Moldova is one of the smallest and poorest countries in Europe, yet it has a rich and multifaceted history that makes it an interesting case study when exploring the complex connections between language and identity. In this paper, I aim to explore the situation of the Soviet Union and the identity of Moldovans in regards to language policies, as well as the historic and social landscapes that allowed such policies to take hold, such has Moldova's historical roots with Romania. Although it has been over twenty years since the fall of the Soviet Union, an iron curtain still deeply divides the country of Moldova, and the cleavages are felt and defined in terms of linguistic identity.

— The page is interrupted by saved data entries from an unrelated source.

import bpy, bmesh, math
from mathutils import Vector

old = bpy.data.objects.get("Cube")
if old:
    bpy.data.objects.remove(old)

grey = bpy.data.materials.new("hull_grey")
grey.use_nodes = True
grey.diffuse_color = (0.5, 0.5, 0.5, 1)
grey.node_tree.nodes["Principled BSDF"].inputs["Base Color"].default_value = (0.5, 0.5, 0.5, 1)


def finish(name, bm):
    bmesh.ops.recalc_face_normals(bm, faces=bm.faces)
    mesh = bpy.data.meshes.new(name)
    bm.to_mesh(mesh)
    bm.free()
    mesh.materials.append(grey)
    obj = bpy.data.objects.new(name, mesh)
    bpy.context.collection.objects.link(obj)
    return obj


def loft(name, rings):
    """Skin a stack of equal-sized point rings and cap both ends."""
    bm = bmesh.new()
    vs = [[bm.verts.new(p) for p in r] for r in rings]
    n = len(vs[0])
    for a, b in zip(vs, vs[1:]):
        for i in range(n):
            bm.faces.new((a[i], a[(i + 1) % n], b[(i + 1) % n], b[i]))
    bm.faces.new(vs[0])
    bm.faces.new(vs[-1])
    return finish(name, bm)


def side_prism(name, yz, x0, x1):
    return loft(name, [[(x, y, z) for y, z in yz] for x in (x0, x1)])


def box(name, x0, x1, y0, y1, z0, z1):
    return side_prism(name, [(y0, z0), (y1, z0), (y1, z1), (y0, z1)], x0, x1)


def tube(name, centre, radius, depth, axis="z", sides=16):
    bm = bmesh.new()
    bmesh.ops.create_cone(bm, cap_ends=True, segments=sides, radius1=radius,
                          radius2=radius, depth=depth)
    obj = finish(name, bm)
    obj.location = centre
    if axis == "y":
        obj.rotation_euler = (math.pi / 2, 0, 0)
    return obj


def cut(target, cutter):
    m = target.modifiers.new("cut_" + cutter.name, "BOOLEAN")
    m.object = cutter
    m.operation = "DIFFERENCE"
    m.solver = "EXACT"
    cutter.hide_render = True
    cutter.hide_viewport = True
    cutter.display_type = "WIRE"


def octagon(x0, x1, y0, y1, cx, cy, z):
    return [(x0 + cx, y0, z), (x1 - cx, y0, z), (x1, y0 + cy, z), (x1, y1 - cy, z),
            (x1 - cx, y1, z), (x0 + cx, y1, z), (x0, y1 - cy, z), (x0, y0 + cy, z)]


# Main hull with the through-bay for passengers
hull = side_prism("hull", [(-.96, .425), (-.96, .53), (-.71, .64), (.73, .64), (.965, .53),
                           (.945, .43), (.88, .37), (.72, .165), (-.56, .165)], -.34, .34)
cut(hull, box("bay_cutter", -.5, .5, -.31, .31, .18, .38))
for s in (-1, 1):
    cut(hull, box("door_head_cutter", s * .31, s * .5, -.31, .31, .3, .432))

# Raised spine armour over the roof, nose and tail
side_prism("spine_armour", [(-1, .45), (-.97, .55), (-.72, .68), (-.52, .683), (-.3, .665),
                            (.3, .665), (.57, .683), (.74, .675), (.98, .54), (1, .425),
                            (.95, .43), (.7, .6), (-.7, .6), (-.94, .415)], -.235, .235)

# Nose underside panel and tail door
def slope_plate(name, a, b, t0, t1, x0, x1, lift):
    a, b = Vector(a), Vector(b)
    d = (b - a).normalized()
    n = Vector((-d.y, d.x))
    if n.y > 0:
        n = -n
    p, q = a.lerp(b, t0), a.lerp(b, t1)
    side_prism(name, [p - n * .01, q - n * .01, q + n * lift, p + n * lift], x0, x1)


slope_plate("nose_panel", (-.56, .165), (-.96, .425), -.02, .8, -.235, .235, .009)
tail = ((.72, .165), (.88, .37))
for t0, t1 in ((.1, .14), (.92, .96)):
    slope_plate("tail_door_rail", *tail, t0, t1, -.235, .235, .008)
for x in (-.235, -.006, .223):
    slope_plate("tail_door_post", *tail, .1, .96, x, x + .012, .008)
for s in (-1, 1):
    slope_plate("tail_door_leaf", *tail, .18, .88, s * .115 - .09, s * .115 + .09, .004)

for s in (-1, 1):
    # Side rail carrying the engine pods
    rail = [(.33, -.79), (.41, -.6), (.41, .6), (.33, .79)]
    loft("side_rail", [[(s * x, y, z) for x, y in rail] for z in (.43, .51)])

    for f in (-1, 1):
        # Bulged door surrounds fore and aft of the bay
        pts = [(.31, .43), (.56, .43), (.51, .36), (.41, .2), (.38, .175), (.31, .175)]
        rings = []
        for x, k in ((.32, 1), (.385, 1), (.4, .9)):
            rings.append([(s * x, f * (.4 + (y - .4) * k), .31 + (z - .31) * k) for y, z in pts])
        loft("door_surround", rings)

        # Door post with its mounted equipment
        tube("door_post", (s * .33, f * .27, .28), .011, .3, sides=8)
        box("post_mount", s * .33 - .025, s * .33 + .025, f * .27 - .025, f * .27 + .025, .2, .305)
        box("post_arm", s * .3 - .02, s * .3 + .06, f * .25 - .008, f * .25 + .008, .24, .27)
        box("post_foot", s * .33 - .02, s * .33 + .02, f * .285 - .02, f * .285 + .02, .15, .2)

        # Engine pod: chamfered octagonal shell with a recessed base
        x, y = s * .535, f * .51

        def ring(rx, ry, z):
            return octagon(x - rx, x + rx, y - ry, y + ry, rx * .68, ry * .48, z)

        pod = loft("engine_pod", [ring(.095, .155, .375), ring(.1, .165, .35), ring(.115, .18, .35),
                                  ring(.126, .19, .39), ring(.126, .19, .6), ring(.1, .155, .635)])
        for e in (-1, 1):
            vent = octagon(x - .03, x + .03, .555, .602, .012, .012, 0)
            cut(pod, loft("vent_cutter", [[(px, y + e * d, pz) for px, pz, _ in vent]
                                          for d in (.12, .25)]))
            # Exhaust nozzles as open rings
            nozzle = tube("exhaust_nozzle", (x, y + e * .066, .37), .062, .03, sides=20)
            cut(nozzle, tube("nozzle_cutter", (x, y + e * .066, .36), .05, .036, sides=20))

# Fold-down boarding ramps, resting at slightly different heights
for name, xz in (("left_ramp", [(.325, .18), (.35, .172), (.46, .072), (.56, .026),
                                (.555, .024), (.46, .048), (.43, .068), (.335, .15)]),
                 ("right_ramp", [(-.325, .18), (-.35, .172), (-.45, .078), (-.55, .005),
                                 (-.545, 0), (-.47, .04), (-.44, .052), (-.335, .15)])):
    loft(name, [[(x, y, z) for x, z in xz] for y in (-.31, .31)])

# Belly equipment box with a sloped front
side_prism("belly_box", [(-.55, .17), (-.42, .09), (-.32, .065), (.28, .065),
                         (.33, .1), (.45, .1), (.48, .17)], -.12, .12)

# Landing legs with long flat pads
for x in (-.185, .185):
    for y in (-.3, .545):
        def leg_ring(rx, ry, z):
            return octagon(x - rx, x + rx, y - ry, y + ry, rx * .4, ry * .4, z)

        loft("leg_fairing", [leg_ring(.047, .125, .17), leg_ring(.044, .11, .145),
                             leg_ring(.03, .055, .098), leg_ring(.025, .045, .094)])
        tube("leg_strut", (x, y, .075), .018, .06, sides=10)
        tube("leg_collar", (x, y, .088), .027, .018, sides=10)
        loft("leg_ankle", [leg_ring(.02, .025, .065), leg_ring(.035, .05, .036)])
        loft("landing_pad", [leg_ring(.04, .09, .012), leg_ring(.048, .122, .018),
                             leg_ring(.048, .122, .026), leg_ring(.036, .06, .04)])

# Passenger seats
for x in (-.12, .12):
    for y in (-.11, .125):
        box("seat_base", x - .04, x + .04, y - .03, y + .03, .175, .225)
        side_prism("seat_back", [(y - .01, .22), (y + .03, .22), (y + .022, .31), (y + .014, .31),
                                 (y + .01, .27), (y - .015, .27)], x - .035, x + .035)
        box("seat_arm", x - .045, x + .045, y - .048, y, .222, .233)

While the true conflicts and issues at stake in Moldova run much deeper than differences in linguistic identity and in issues surrounding minority language rights (for example, economic concerns), such discord is consistently framed in terms of linguistic conflict—a central theme in the Republic of Moldova ever since Soviet influence began in the 1920s.
- Soviet Language Policy and Moldovan Identity